Moth of the Week - Tmetolophota purdii (Noctuidae: Noctuinae)
From the desk of Dr Barbara Anderson
This week's is Tmetolophota purdii this is one of my [Barbara Anderson, Project Co-ordinator] absolute favourite moths and you'll notice it on both the Te Taurapa (Southern) and Te Rauawa (West coast) guides. The most part of why I love this moth is its amazing colouring - it's a fabulous deep rusty-orange-burgundy with flashes of muted gold. It's large and velvety and fabulous. Come to think of it not unlike the colour of Mothra (it's Halloween as this is written). The second reason is that this was the first moth that I both caught and identified in my back garden. I think the rush of just knowing that you know which species something is regardless of taxa or geography is something special. I know we found some at Orokonui Ecosanctuary last week, and at Clutha Valley Primary School when we visited with our PSP project in March. I wonder if anyone has photos of it?
The lovely Dr Robert Hoare (Landcare Research) has written us a nice long post about this wonderful moth.
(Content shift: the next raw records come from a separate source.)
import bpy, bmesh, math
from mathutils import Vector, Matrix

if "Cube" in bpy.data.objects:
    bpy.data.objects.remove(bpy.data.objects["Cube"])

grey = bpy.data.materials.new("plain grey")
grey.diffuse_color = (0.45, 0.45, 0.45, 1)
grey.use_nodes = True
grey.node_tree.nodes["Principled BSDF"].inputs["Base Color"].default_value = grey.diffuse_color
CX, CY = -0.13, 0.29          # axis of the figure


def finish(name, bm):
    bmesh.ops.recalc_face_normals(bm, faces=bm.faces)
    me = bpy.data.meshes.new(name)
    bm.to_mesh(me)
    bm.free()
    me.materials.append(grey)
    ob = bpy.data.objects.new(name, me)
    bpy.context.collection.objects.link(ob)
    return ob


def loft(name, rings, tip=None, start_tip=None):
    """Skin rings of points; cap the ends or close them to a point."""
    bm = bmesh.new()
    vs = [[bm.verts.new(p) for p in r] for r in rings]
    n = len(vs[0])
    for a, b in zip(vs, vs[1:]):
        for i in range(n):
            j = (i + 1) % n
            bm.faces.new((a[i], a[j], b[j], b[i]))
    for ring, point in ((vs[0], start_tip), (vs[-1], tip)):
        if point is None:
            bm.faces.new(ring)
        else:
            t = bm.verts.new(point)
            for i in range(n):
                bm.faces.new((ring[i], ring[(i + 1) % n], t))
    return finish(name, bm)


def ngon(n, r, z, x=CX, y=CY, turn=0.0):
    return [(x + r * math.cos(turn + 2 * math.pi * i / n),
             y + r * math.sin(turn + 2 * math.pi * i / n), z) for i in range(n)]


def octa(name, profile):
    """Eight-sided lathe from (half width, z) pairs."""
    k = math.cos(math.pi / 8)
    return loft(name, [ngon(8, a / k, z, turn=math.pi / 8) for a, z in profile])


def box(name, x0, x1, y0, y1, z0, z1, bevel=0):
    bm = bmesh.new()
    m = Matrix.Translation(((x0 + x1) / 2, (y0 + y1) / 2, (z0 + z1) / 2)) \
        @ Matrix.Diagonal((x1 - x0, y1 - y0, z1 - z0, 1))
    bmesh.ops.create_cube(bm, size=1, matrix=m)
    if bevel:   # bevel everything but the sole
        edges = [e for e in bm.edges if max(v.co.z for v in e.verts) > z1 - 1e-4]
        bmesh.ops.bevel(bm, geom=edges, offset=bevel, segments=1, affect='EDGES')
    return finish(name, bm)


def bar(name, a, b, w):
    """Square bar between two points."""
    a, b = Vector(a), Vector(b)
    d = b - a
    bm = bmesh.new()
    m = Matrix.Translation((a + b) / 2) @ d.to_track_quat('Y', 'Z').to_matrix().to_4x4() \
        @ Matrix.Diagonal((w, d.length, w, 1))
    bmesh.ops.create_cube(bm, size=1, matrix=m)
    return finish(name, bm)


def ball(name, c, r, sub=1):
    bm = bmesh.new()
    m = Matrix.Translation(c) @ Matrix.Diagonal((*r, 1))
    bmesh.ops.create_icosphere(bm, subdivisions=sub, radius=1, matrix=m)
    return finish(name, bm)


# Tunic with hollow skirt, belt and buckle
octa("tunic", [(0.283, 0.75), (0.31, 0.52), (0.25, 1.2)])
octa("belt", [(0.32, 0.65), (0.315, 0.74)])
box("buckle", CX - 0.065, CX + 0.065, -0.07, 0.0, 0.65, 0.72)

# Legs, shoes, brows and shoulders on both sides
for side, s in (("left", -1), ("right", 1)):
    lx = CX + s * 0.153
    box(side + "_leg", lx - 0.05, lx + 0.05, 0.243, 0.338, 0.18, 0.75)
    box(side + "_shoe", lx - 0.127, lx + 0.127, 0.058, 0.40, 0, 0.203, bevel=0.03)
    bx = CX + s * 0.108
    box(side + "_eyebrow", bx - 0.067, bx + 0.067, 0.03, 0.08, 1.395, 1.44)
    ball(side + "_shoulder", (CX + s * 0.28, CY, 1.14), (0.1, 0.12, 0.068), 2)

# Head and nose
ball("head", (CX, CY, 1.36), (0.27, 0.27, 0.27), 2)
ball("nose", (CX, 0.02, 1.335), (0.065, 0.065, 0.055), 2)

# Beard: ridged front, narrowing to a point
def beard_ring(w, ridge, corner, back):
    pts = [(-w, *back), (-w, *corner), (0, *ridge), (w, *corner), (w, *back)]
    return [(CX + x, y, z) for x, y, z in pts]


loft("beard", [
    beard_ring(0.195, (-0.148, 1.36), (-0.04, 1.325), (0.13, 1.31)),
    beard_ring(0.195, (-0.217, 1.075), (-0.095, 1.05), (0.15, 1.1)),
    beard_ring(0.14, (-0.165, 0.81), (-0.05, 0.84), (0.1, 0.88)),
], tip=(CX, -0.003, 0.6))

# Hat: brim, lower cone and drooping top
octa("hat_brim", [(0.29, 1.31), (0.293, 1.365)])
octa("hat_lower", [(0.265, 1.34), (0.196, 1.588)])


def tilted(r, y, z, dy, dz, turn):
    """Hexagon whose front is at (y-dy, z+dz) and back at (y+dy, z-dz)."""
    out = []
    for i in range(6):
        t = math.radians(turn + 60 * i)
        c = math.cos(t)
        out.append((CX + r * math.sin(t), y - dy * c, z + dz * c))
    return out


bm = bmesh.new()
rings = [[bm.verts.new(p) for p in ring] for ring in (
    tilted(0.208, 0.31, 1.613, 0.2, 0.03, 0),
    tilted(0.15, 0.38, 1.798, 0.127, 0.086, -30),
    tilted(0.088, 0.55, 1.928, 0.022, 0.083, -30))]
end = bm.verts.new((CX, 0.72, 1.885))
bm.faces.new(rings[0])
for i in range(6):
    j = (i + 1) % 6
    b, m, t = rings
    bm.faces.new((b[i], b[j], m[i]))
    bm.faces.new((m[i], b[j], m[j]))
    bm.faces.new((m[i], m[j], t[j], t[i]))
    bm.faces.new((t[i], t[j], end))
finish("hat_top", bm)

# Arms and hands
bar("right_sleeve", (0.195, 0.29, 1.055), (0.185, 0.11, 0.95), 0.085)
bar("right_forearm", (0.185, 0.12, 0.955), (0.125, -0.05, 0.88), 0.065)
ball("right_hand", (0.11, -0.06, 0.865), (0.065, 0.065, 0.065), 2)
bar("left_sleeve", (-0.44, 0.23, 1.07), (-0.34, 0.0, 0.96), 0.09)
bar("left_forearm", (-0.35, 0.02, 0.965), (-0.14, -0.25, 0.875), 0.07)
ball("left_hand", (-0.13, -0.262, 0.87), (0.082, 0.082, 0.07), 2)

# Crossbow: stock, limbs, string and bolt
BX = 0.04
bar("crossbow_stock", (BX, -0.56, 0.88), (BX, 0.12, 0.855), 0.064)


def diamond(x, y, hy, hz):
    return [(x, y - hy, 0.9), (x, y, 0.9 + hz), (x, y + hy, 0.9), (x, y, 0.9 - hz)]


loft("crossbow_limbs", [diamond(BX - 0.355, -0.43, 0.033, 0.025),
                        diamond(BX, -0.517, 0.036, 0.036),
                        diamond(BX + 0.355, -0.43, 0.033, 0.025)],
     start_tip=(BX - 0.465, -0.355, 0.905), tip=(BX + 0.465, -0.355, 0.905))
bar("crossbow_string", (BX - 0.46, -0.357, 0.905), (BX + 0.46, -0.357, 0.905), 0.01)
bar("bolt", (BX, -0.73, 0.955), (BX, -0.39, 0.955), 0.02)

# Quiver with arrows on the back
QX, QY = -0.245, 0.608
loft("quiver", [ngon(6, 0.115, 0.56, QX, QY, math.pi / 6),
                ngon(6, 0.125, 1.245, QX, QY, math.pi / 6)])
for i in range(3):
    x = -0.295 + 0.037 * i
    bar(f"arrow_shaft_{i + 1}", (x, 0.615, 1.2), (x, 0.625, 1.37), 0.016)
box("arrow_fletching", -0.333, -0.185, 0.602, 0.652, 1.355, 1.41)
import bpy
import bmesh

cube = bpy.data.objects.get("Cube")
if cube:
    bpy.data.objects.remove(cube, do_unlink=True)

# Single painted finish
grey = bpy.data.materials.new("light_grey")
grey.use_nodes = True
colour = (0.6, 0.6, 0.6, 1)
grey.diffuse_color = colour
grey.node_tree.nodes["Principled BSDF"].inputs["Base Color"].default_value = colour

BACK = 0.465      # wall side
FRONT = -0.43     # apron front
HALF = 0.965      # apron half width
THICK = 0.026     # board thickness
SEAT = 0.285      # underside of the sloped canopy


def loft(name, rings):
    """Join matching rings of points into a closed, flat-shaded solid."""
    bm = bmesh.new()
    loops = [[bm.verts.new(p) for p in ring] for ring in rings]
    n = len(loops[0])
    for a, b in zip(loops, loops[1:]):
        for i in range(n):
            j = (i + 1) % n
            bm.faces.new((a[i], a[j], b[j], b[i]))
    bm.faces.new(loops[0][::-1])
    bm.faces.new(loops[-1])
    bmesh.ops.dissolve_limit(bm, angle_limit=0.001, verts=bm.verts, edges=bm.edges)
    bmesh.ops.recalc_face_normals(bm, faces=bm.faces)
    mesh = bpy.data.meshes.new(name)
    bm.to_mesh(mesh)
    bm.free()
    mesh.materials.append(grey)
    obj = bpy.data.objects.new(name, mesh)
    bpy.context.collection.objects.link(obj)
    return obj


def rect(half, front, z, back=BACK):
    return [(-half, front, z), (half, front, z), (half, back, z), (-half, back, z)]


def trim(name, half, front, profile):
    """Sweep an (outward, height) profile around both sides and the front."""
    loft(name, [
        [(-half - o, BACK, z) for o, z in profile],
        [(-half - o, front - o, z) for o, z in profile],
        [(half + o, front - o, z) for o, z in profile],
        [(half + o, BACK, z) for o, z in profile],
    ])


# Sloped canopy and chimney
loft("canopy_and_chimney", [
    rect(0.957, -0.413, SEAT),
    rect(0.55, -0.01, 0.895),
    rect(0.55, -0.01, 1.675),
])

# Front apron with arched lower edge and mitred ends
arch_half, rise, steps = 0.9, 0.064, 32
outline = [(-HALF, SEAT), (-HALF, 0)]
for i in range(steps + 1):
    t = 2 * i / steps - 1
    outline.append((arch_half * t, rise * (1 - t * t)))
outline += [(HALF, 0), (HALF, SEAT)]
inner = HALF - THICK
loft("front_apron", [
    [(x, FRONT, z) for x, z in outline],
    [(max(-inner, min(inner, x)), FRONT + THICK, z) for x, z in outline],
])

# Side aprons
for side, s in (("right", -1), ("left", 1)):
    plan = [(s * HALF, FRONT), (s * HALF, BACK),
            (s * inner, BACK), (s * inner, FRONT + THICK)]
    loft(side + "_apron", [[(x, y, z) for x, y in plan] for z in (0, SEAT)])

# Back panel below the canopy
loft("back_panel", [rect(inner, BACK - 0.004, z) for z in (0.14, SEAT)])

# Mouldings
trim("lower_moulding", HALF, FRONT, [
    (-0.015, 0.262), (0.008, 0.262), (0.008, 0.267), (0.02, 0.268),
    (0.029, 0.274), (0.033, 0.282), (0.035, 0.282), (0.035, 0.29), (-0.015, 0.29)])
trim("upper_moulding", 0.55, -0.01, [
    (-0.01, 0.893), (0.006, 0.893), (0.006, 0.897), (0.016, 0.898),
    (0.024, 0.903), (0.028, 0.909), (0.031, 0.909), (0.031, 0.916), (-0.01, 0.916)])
Dr Robert says the English common name for Tmetolophota purdii is "The Orange Astelia Wainscot" - personally I think we can do better than that. It belongs to the family Noctuidae, the largest family of moths in the world, but not in New Zealand, where we have a humble yet noble fauna of 160-odd species. The genus Tmetolophota is one of our endemic genera of the subfamily Noctuinae, and this genus feeds as larvae exclusively on monocotyledonous plants; in the case of T. purdii, on the tank-lilies of the genera Astelia and Collospermum. The name ‘wainscot’ comes from the likeness of many species in this group to the grain of a wooden panel; this camouflages them amongst the dead leaves of their hosts. Tmetolophota purdii is a widespread moth throughout New Zealand, but due to the fact that it never occurs in large numbers, and due to its immeasurable pinkish loveliness, and indeed the plump magnificence of its not inconsiderable size, it is always guaranteed to quicken the pulse of the lepidopterist as he or she lurks by the light trap, with a goblet of liquid sustenance in hand…